• About this exercise
Up to and including the line with "add(origin, u, v)", copy the records below exactly from their first line.

Saved data entries
......
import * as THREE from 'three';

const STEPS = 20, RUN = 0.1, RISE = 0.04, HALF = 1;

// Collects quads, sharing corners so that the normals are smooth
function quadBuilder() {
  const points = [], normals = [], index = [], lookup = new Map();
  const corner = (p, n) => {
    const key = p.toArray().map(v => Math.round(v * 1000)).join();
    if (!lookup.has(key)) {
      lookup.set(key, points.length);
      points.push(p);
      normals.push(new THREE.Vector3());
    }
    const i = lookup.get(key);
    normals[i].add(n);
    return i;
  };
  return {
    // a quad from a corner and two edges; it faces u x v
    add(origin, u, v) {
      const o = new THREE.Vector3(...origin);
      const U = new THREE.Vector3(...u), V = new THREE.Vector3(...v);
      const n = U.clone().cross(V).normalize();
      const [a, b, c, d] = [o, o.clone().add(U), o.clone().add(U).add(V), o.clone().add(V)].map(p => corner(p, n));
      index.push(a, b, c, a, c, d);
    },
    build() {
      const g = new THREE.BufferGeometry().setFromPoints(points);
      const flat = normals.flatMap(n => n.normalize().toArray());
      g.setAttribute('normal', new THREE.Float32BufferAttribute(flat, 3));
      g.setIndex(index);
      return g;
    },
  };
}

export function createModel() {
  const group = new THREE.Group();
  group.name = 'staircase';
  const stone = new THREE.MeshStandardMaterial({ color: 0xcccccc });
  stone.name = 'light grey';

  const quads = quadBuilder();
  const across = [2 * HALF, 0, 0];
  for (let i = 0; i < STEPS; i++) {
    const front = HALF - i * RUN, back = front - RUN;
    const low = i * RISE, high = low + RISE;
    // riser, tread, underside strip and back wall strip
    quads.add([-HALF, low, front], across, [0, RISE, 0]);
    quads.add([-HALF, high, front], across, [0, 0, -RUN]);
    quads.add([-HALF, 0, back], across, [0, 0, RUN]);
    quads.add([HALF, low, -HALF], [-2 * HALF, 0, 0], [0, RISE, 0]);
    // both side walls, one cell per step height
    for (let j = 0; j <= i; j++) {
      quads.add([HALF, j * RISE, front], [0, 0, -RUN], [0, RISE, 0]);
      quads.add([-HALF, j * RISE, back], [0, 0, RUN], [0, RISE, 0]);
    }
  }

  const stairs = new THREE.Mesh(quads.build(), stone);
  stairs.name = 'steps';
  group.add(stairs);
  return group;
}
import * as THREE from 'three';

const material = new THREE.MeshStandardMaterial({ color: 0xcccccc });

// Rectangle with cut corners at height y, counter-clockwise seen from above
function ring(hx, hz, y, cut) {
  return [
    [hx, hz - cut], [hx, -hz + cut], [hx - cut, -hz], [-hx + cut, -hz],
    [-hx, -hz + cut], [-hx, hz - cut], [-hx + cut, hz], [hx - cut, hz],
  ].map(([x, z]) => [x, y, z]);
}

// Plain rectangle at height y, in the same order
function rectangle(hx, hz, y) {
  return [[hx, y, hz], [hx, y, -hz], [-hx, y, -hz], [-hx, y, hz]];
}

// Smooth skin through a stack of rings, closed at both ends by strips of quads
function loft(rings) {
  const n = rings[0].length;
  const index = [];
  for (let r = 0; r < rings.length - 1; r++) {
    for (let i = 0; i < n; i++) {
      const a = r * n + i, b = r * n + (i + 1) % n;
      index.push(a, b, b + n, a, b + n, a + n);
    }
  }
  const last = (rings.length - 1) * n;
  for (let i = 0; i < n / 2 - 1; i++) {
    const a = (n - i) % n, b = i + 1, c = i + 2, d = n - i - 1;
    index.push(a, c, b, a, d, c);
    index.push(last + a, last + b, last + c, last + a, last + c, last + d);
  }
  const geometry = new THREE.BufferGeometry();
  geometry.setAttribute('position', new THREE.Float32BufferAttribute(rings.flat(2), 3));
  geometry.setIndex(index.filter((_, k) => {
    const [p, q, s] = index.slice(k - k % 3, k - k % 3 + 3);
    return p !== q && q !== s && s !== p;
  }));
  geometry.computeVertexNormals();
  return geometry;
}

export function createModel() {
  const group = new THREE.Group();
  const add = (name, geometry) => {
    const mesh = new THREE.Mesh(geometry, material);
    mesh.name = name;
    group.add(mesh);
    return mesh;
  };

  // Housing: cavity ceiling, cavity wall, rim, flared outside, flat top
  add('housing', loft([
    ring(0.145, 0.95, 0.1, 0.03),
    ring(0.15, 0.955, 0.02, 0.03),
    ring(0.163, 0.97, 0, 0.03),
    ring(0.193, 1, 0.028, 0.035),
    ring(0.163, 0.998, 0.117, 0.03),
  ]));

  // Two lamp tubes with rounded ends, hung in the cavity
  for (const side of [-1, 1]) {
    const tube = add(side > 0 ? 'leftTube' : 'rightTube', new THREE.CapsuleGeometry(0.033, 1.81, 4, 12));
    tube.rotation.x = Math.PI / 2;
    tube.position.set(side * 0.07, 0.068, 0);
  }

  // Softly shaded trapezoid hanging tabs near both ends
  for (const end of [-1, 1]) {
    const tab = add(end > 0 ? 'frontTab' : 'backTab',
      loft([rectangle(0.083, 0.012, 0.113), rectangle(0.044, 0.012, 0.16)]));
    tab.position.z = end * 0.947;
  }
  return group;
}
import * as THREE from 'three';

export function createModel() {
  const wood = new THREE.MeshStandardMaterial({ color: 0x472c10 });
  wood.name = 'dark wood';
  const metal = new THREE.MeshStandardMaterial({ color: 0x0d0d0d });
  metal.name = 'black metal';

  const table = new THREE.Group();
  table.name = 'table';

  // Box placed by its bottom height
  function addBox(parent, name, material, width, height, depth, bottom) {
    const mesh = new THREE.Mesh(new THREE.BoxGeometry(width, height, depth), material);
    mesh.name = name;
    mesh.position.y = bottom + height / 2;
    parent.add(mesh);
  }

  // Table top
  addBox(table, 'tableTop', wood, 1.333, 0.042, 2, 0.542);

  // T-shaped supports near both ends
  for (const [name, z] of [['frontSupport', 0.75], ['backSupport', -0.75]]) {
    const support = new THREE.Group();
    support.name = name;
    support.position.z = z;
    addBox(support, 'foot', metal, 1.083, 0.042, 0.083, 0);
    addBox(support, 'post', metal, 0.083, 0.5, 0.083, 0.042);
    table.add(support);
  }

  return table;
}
......
• Exercise answer
import * as THREE from 'three';

const STEPS = 20, RUN = 0.1, RISE = 0.04, HALF = 1;

// Collects quads, sharing corners so that the normals are smooth
function quadBuilder() {
  const points = [], normals = [], index = [], lookup = new Map();
  const corner = (p, n) => {
    const key = p.toArray().map(v => Math.round(v * 1000)).join();
    if (!lookup.has(key)) {
      lookup.set(key, points.length);
      points.push(p);
      normals.push(new THREE.Vector3());
    }
    const i = lookup.get(key);
    normals[i].add(n);
    return i;
  };
  return {
    // a quad from a corner and two edges; it faces u x v
    add(origin, u, v) {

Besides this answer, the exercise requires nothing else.